EXERCISE OBJECTIVE -> Can you quote, word for word, every line from the first line of the records below through the line containing "of four numbers", and nothing else?

(Saved data entries)
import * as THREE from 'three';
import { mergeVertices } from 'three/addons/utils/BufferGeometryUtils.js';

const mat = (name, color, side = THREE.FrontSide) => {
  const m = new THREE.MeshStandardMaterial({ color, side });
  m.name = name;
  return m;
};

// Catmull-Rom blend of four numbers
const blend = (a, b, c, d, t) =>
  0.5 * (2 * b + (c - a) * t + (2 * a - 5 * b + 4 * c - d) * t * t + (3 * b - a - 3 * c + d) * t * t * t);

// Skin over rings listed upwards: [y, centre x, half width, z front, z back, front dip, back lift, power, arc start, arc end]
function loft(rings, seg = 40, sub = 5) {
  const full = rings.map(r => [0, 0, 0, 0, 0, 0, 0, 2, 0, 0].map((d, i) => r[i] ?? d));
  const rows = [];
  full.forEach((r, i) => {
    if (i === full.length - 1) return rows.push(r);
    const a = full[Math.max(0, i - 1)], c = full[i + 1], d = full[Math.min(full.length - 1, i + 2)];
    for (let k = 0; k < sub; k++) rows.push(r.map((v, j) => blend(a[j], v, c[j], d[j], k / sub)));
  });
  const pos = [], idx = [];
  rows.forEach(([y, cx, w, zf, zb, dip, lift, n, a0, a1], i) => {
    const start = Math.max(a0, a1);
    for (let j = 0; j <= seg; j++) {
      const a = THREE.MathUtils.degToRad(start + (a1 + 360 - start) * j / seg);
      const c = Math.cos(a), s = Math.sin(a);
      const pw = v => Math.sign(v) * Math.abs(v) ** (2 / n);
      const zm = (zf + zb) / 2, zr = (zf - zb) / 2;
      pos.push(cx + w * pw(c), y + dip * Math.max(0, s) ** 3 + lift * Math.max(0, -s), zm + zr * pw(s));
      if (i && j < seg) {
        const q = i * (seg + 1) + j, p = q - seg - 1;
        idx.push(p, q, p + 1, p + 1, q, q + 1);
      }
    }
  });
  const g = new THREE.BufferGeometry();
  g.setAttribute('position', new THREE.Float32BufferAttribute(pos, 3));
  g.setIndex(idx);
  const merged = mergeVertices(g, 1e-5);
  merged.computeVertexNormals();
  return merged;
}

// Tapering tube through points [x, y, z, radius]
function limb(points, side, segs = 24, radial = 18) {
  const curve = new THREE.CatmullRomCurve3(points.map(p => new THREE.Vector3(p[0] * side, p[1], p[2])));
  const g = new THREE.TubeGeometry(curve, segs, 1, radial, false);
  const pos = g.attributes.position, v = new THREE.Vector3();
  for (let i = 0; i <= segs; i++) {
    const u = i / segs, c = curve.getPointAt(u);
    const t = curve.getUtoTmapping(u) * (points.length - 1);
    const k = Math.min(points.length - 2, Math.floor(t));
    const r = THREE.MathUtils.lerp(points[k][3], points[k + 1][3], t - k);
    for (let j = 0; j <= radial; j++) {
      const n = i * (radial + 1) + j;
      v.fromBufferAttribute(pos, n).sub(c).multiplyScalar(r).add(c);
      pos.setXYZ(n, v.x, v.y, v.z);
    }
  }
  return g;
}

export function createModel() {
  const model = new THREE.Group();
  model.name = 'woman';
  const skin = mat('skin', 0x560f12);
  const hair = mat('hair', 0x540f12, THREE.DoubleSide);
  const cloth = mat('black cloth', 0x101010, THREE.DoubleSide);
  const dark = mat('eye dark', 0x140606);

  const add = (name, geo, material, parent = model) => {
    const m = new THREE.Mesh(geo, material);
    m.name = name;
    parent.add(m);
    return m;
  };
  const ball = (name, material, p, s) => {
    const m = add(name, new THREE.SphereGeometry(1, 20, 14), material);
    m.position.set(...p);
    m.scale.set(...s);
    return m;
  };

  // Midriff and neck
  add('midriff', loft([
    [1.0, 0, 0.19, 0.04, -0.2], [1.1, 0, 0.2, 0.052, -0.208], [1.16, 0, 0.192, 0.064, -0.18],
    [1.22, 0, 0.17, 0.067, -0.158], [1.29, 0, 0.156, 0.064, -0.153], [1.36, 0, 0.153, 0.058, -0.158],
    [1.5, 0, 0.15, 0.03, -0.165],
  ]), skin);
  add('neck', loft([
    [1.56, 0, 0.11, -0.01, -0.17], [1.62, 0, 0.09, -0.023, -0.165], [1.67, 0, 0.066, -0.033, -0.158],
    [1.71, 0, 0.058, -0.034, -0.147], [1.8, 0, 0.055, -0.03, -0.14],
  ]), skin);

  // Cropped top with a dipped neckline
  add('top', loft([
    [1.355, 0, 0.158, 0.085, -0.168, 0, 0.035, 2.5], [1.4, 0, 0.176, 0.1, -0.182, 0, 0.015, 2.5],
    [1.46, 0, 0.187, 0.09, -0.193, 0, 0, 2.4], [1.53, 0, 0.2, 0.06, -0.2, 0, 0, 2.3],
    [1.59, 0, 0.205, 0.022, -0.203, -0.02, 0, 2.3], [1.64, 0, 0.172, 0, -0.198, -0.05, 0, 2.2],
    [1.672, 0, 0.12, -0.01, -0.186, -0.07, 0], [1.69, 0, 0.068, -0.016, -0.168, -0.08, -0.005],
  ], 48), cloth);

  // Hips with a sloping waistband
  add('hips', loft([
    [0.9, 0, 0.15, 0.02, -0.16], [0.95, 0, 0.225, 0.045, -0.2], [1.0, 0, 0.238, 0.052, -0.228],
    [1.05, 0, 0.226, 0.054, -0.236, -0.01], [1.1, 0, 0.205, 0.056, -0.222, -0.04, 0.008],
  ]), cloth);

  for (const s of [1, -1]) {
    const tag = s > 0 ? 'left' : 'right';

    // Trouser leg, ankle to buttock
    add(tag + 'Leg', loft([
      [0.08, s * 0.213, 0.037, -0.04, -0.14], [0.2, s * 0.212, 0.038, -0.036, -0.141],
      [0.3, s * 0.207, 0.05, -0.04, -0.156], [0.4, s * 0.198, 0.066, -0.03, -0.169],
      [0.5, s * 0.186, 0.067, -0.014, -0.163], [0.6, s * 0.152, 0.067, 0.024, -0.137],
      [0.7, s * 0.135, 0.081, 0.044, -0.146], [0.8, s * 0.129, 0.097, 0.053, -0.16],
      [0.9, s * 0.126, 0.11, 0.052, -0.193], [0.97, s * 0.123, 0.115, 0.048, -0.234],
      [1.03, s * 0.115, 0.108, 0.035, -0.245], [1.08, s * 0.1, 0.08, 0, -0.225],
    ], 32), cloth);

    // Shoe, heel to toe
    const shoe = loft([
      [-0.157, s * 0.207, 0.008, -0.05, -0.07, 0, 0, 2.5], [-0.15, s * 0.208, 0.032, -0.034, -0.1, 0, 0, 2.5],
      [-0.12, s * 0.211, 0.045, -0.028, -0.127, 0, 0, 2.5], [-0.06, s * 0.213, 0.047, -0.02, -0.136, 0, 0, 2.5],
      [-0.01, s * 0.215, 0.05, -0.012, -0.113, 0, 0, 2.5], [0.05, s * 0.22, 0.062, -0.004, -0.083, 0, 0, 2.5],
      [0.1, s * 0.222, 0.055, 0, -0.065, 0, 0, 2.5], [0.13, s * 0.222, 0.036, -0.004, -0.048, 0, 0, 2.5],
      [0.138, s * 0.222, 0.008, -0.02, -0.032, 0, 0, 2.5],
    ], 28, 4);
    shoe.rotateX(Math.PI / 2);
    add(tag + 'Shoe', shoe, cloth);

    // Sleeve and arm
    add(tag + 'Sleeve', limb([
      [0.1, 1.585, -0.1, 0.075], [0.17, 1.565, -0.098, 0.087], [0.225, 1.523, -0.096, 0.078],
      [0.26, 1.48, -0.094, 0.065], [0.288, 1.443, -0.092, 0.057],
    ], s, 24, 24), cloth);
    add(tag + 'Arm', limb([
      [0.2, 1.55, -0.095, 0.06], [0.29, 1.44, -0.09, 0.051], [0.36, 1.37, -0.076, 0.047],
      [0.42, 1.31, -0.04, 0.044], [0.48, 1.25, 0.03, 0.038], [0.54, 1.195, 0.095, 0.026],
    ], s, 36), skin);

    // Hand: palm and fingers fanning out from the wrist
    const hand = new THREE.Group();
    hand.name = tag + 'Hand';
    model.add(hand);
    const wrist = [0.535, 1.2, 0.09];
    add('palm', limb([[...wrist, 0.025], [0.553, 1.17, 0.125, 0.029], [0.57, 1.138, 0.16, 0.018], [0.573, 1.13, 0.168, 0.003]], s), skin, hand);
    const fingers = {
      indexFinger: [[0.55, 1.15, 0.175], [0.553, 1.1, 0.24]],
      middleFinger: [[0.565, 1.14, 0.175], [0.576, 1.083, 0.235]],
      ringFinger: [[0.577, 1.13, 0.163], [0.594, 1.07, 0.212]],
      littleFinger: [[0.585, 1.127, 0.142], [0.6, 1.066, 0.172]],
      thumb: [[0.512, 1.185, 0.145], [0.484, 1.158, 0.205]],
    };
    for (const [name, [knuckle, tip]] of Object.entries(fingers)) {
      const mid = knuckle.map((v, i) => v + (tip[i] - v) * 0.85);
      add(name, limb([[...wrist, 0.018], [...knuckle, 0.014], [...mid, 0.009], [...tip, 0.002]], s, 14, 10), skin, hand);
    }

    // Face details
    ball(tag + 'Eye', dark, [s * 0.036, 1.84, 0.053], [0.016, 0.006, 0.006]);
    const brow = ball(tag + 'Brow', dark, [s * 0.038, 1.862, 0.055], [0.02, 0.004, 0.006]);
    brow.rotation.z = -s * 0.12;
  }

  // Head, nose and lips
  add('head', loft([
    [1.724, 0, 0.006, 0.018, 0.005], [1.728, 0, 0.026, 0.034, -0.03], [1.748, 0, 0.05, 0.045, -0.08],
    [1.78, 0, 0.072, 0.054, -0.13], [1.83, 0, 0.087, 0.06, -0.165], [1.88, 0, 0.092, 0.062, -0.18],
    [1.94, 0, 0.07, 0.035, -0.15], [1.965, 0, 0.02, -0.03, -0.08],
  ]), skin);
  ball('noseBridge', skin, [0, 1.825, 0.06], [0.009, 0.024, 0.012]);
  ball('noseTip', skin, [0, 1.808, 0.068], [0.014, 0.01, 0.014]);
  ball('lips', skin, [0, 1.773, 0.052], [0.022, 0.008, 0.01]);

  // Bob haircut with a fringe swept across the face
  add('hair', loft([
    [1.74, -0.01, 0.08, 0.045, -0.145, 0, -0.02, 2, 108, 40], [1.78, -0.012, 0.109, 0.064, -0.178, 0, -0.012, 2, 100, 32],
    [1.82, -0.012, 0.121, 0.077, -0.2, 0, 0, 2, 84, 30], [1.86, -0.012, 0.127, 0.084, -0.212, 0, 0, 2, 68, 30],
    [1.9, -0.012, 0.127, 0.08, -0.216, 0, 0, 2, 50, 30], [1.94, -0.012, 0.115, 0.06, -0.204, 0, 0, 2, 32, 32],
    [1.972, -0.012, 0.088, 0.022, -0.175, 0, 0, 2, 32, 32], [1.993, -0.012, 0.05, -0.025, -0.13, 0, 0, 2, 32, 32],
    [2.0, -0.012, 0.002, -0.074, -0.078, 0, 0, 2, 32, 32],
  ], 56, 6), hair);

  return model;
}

EXERCISE SOLUTION ->
import * as THREE from 'three';
import { mergeVertices } from 'three/addons/utils/BufferGeometryUtils.js';

const mat = (name, color, side = THREE.FrontSide) => {
  const m = new THREE.MeshStandardMaterial({ color, side });
  m.name = name;
  return m;
};

// Catmull-Rom blend of four numbers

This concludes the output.